Plato and Aristotle were very different thinkers. They came at the same fundamental philosophical problems from radically different directions. Rafael nicely characterized this in his famous “School of Athens” painting – Plato, ever the tutor, sternly pointing to the sky; Aristotle, the indignant pupil, gesturing reflexively toward the earth. But this image is somewhat deceiving. To anyone unfamiliar with the territory, you might walk away from the work thinking that Plato and Aristotle differed fundamentally, rather than merely instrumentally. Indeed, since … Plato Versus Aristotle – Two Routes To The Same Goodread more

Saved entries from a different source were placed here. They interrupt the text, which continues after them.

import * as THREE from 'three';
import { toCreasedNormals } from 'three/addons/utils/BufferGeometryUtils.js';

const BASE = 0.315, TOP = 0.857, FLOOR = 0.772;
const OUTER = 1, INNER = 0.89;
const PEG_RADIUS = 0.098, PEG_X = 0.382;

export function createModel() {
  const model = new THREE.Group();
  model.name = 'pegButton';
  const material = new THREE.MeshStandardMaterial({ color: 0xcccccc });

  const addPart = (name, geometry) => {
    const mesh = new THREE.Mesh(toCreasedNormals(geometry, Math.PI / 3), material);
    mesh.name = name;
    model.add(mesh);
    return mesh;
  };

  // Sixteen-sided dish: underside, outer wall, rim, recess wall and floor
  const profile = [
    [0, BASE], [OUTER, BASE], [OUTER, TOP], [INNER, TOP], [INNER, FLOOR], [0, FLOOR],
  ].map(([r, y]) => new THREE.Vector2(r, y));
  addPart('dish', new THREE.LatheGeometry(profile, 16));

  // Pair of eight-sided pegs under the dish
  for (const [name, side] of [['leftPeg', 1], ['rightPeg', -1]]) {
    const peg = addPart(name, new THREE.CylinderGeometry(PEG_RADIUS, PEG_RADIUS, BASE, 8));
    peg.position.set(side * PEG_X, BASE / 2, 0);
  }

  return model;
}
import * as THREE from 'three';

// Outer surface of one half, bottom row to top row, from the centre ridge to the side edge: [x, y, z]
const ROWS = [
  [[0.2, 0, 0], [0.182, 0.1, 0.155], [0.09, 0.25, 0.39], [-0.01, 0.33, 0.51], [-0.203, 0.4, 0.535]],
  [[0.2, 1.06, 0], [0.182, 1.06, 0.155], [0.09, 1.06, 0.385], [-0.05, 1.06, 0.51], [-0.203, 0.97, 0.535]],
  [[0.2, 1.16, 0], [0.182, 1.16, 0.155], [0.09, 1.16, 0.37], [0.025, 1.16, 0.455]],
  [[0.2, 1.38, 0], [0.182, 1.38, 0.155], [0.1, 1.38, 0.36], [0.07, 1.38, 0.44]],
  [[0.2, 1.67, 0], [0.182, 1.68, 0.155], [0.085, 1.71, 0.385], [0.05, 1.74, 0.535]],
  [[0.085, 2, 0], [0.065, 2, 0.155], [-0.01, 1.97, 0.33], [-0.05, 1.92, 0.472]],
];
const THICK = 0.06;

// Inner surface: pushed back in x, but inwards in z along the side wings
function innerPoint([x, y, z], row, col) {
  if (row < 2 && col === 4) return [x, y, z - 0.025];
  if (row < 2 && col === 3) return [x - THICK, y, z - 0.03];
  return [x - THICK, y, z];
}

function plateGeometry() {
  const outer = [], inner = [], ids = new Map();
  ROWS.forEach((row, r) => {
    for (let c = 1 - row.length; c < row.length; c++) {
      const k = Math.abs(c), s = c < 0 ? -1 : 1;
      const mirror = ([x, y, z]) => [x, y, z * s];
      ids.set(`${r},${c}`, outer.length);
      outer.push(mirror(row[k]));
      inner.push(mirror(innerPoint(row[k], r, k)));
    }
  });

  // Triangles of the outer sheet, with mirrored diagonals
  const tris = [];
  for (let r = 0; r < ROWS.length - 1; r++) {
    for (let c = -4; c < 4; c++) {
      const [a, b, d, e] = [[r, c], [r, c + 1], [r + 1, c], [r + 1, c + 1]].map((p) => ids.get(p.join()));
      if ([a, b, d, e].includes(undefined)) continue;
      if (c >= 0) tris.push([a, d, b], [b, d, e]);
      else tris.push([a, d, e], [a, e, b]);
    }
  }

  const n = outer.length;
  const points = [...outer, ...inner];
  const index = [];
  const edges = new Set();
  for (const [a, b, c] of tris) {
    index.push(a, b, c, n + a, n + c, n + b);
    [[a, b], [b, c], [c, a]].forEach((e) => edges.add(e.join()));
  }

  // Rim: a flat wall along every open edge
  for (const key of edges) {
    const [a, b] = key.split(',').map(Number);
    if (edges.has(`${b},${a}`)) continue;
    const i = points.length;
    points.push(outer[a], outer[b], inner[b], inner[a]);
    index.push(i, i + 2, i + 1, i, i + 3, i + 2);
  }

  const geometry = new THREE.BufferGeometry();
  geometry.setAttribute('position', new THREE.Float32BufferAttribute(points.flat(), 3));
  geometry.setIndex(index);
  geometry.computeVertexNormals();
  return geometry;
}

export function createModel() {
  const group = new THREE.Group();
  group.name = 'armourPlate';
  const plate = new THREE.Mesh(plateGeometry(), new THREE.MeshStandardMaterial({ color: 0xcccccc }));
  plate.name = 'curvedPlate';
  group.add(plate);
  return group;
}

This post is my first foray into the question of whether or not there is a God. Before I can begin to attempt an answer, I need to explore a deeper question. Namely, what is the nature of this question? What exactly are we asking, when we ask this question? I want to suggest that this question is best understood as a fundamental choice, and that the choice is not simply one of satisfying an ontological preference, but one of universal significance. The way one answers this question will define one’s entire life, indeed all life. It will condition the content of all of one’s relationships, and predispose the outcome of every subsequent choice. It will frame every subsequent question you will ask yourself, from the nature of morality and history, to the kinds of activities you engage in, day to day. This choice lies at the center of everything it means to exist, and to be human. Which fork of the dilemma you choose, is therefore, the most important choice you will ever make.